## Aim of the task
Please reproduce the records below exactly, omitting any pictures they contain.

[Material to process — start]

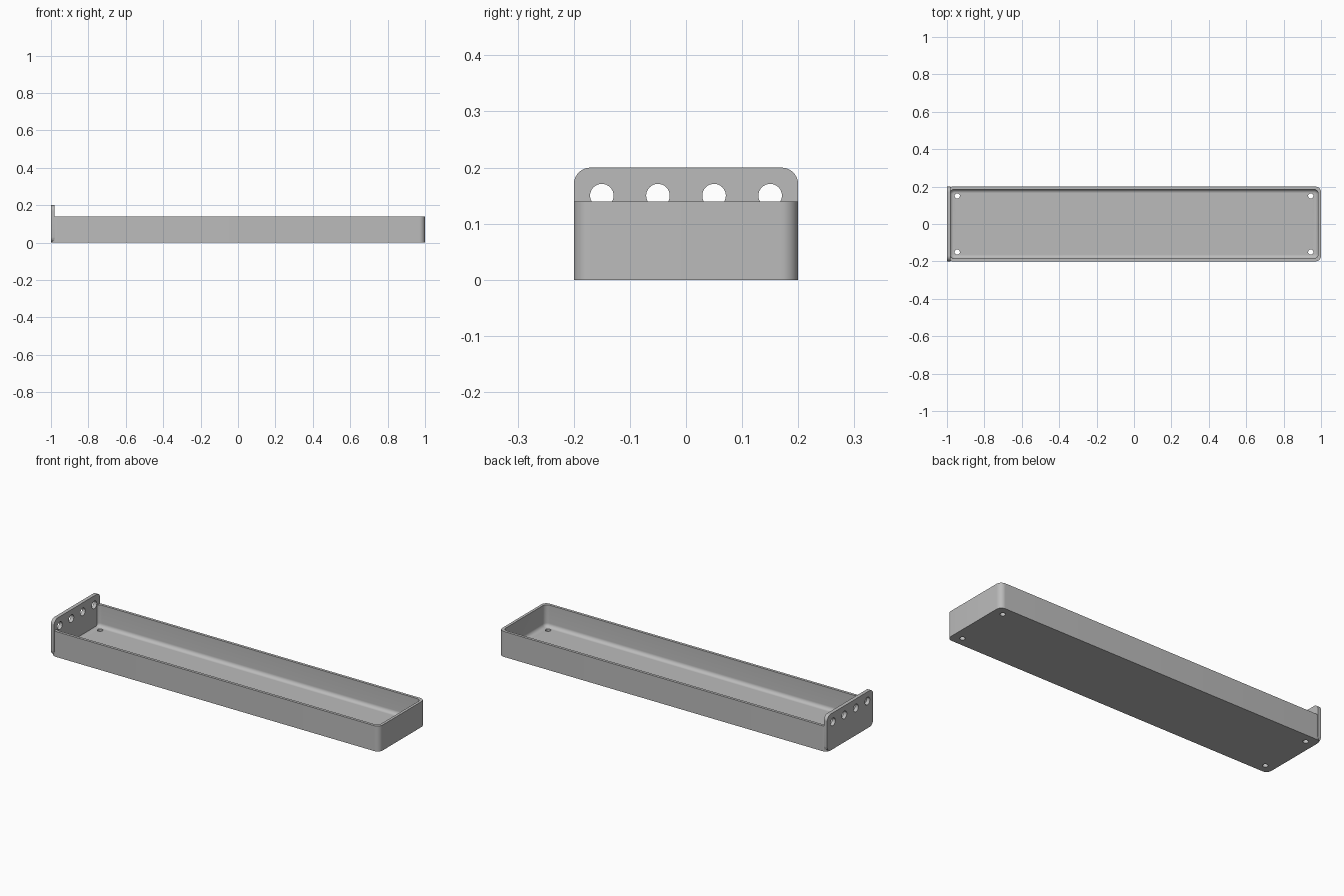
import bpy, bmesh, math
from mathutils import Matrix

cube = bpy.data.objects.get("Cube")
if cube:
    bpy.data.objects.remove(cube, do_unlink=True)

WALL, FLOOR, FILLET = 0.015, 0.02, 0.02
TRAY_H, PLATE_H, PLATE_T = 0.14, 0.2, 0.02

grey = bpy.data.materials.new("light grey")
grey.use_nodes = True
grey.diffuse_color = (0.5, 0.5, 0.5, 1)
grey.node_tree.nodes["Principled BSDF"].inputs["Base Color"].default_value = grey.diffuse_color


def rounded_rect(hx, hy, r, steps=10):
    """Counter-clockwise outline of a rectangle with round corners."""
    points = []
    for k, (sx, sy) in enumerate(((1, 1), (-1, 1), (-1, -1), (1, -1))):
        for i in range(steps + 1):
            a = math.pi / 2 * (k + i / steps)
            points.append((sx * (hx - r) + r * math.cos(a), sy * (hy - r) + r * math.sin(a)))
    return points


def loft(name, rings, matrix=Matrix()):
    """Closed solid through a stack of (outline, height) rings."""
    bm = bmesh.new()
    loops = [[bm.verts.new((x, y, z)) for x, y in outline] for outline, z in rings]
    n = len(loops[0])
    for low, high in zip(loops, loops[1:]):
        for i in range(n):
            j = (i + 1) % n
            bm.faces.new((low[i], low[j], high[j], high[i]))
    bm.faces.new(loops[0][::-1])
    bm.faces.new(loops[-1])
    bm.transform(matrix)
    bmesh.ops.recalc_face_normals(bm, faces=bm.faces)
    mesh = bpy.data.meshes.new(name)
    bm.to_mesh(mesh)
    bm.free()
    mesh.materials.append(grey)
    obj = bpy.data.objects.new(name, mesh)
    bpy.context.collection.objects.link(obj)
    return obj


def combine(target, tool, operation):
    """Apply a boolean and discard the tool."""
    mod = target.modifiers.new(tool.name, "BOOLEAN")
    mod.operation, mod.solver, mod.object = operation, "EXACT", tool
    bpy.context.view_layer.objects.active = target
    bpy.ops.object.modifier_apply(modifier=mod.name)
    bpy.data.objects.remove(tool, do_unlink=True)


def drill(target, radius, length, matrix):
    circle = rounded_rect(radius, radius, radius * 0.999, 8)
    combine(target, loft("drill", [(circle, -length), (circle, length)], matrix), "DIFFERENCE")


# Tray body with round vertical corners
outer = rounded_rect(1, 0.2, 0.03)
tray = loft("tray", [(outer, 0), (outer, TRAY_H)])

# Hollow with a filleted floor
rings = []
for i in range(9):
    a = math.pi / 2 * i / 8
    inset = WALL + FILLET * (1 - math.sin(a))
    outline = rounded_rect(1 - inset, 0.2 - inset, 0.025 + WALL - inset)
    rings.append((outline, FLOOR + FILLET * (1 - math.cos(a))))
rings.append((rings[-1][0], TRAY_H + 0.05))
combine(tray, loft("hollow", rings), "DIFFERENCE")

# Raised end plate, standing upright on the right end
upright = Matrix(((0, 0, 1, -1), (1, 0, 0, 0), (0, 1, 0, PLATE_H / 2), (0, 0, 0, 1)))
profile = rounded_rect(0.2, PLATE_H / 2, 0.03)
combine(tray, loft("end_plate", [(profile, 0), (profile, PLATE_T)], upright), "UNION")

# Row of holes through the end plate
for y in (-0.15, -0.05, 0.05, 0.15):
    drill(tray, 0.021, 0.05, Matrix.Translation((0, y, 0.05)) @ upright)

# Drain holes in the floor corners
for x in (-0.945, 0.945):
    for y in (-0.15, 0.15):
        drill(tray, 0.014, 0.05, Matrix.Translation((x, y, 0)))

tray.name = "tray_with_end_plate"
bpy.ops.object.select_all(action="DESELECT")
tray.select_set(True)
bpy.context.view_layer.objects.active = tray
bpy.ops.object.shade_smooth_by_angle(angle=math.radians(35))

[Material to process — finish]

## Written response
import bpy, bmesh, math
from mathutils import Matrix

cube = bpy.data.objects.get("Cube")
if cube:
    bpy.data.objects.remove(cube, do_unlink=True)

WALL, FLOOR, FILLET = 0.015, 0.02, 0.02
TRAY_H, PLATE_H, PLATE_T = 0.14, 0.2, 0.02

grey = bpy.data.materials.new("light grey")
grey.use_nodes = True
grey.diffuse_color = (0.5, 0.5, 0.5, 1)
grey.node_tree.nodes["Principled BSDF"].inputs["Base Color"].default_value = grey.diffuse_color


def rounded_rect(hx, hy, r, steps=10):
    """Counter-clockwise outline of a rectangle with round corners."""
    points = []
    for k, (sx, sy) in enumerate(((1, 1), (-1, 1), (-1, -1), (1, -1))):
        for i in range(steps + 1):
            a = math.pi / 2 * (k + i / steps)
            points.append((sx * (hx - r) + r * math.cos(a), sy * (hy - r) + r * math.sin(a)))
    return points


def loft(name, rings, matrix=Matrix()):
    """Closed solid through a stack of (outline, height) rings."""
    bm = bmesh.new()
    loops = [[bm.verts.new((x, y, z)) for x, y in outline] for outline, z in rings]
    n = len(loops[0])
    for low, high in zip(loops, loops[1:]):
        for i in range(n):
            j = (i + 1) % n
            bm.faces.new((low[i], low[j], high[j], high[i]))
    bm.faces.new(loops[0][::-1])
    bm.faces.new(loops[-1])
    bm.transform(matrix)
    bmesh.ops.recalc_face_normals(bm, faces=bm.faces)
    mesh = bpy.data.meshes.new(name)
    bm.to_mesh(mesh)
    bm.free()
    mesh.materials.append(grey)
    obj = bpy.data.objects.new(name, mesh)
    bpy.context.collection.objects.link(obj)
    return obj


def combine(target, tool, operation):
    """Apply a boolean and discard the tool."""
    mod = target.modifiers.new(tool.name, "BOOLEAN")
    mod.operation, mod.solver, mod.object = operation, "EXACT", tool
    bpy.context.view_layer.objects.active = target
    bpy.ops.object.modifier_apply(modifier=mod.name)
    bpy.data.objects.remove(tool, do_unlink=True)


def drill(target, radius, length, matrix):
    circle = rounded_rect(radius, radius, radius * 0.999, 8)
    combine(target, loft("drill", [(circle, -length), (circle, length)], matrix), "DIFFERENCE")


# Tray body with round vertical corners
outer = rounded_rect(1, 0.2, 0.03)
tray = loft("tray", [(outer, 0), (outer, TRAY_H)])

# Hollow with a filleted floor
rings = []
for i in range(9):
    a = math.pi / 2 * i / 8
    inset = WALL + FILLET * (1 - math.sin(a))
    outline = rounded_rect(1 - inset, 0.2 - inset, 0.025 + WALL - inset)
    rings.append((outline, FLOOR + FILLET * (1 - math.cos(a))))
rings.append((rings[-1][0], TRAY_H + 0.05))
combine(tray, loft("hollow", rings), "DIFFERENCE")

# Raised end plate, standing upright on the right end
upright = Matrix(((0, 0, 1, -1), (1, 0, 0, 0), (0, 1, 0, PLATE_H / 2), (0, 0, 0, 1)))
profile = rounded_rect(0.2, PLATE_H / 2, 0.03)
combine(tray, loft("end_plate", [(profile, 0), (profile, PLATE_T)], upright), "UNION")

# Row of holes through the end plate
for y in (-0.15, -0.05, 0.05, 0.15):
    drill(tray, 0.021, 0.05, Matrix.Translation((0, y, 0.05)) @ upright)

# Drain holes in the floor corners
for x in (-0.945, 0.945):
    for y in (-0.15, 0.15):
        drill(tray, 0.014, 0.05, Matrix.Translation((x, y, 0)))

tray.name = "tray_with_end_plate"
bpy.ops.object.select_all(action="DESELECT")
tray.select_set(True)
bpy.context.view_layer.objects.active = tray
bpy.ops.object.shade_smooth_by_angle(angle=math.radians(35))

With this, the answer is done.